Eldar also has practiced corporate law as an associate at Freshfields Bruckhaus Deringer in London from 2005 to 2007, and at Weil, Gotshal & Manges in New York from 2007 to 2009. At Weil Gotshal he worked on several restructuring projects related to the financial crisis, advised on securitizations, collateralized debt obligations, derivatives, and other structured products, and worked on a pro bono corporate governance project that led to the promulgation of Key Agreed Principles to Strengthen Corporate Governance for U.S. Publicly Traded Companies, which was published by the National Association of Corporate Directors and the Business Roundtable. He is a member of the New York Bar and the Law Society of England & Wales.
“Another strong empiricist, Ofer Eldar has already built a reputation as a perceptive scholar who examines important problems,” said Levi. “At quite an early stage of his academic career, his research holds significant implications on matters of corporate organization and governance.”
Beginning in the fall semester, Anne Gordon will work with students interested in individual externships working locally as well as integrated externships — faculty-taught courses that incorporate a shared-theme externship experience with a complementing seminar, such as the Duke in D.C. program and the Federal Public Defender’s Office externship. The Law School’s externship program enables students to receive academic credit while working under the supervision of a licensed attorney in a governmental or non-profit setting and completing bi-weekly reflection papers.

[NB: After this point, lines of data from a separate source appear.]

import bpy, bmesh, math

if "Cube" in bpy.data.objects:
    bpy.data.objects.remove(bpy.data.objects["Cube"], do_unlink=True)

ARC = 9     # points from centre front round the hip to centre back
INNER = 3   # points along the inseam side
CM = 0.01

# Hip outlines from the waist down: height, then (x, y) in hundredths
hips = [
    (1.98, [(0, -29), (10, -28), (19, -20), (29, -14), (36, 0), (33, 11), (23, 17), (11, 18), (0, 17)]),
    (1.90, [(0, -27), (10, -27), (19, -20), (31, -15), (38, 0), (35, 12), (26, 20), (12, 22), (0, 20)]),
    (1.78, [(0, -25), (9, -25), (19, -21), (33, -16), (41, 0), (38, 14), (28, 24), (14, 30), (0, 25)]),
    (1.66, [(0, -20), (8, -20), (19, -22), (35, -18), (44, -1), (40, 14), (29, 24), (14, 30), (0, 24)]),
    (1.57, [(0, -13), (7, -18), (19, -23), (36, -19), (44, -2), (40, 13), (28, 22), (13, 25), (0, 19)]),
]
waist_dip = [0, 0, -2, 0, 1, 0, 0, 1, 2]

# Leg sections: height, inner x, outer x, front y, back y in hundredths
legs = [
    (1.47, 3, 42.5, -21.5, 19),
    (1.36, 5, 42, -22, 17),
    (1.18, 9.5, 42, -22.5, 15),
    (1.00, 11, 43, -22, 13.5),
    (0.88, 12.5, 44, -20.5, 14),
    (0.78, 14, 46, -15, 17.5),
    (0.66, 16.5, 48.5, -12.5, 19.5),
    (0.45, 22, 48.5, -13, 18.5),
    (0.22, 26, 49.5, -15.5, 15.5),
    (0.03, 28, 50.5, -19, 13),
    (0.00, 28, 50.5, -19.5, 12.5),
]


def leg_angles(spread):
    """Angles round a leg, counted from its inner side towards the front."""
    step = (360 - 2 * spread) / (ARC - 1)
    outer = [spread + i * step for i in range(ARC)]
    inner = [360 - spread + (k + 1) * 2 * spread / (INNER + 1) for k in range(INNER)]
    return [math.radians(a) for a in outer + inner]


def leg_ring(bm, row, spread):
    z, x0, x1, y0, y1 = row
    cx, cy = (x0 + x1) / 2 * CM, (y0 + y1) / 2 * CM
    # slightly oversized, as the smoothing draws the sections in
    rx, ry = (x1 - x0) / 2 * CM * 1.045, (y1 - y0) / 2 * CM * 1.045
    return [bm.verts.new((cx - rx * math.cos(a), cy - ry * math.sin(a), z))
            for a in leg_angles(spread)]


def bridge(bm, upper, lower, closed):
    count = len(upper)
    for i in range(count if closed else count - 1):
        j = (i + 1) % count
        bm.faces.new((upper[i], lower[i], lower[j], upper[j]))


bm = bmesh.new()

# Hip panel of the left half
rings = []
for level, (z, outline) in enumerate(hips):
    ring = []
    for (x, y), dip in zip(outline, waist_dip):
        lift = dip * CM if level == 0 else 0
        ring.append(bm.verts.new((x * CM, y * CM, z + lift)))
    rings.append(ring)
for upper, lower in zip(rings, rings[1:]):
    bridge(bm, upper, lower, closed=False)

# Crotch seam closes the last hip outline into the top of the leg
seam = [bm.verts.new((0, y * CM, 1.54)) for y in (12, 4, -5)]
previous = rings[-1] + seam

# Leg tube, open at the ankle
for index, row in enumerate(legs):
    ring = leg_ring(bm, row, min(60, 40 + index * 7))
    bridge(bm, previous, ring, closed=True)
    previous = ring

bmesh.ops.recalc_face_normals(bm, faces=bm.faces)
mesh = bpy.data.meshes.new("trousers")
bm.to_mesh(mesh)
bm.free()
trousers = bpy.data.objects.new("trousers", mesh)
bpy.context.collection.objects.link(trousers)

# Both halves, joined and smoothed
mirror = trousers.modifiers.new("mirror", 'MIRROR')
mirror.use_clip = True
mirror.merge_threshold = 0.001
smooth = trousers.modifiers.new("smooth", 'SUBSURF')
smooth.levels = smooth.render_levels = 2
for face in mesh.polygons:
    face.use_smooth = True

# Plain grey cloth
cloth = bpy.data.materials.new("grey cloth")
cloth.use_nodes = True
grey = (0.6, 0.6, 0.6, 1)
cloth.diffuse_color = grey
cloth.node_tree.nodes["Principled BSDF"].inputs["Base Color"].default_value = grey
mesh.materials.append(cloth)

Since November, Gordon has been a distinguished visiting professor at Instituto Tecnologico de Monterrey in Puebla, Mexico, teaching professional skills and comparative law. She previously worked at the University of California, Berkeley School of Law, where she led the Appellate Advocacy Program, coordinating internal and external advocacy skills competitions and coaching the moot court team. She also served as a senior research fellow at the California Constitution Center and taught classes in advocacy. She earlier held attorney positions with the Ninth Circuit U.S. Court of Appeals, the Fifth and Sixth District Appellate Projects, and the Habeas Corpus Resource Center. She graduated from the University of Michigan Law School and clerked for Hon. Boyce F. Martin, Jr. of the U.S. Court of Appeals for the Sixth Circuit.
“Anne Gordon will help us improve the way we integrate professional skills into the Duke Law curriculum and advance our students’ engagement with public interest law while at Duke and throughout their careers,” said Levi. “This is one of the highest callings in law.”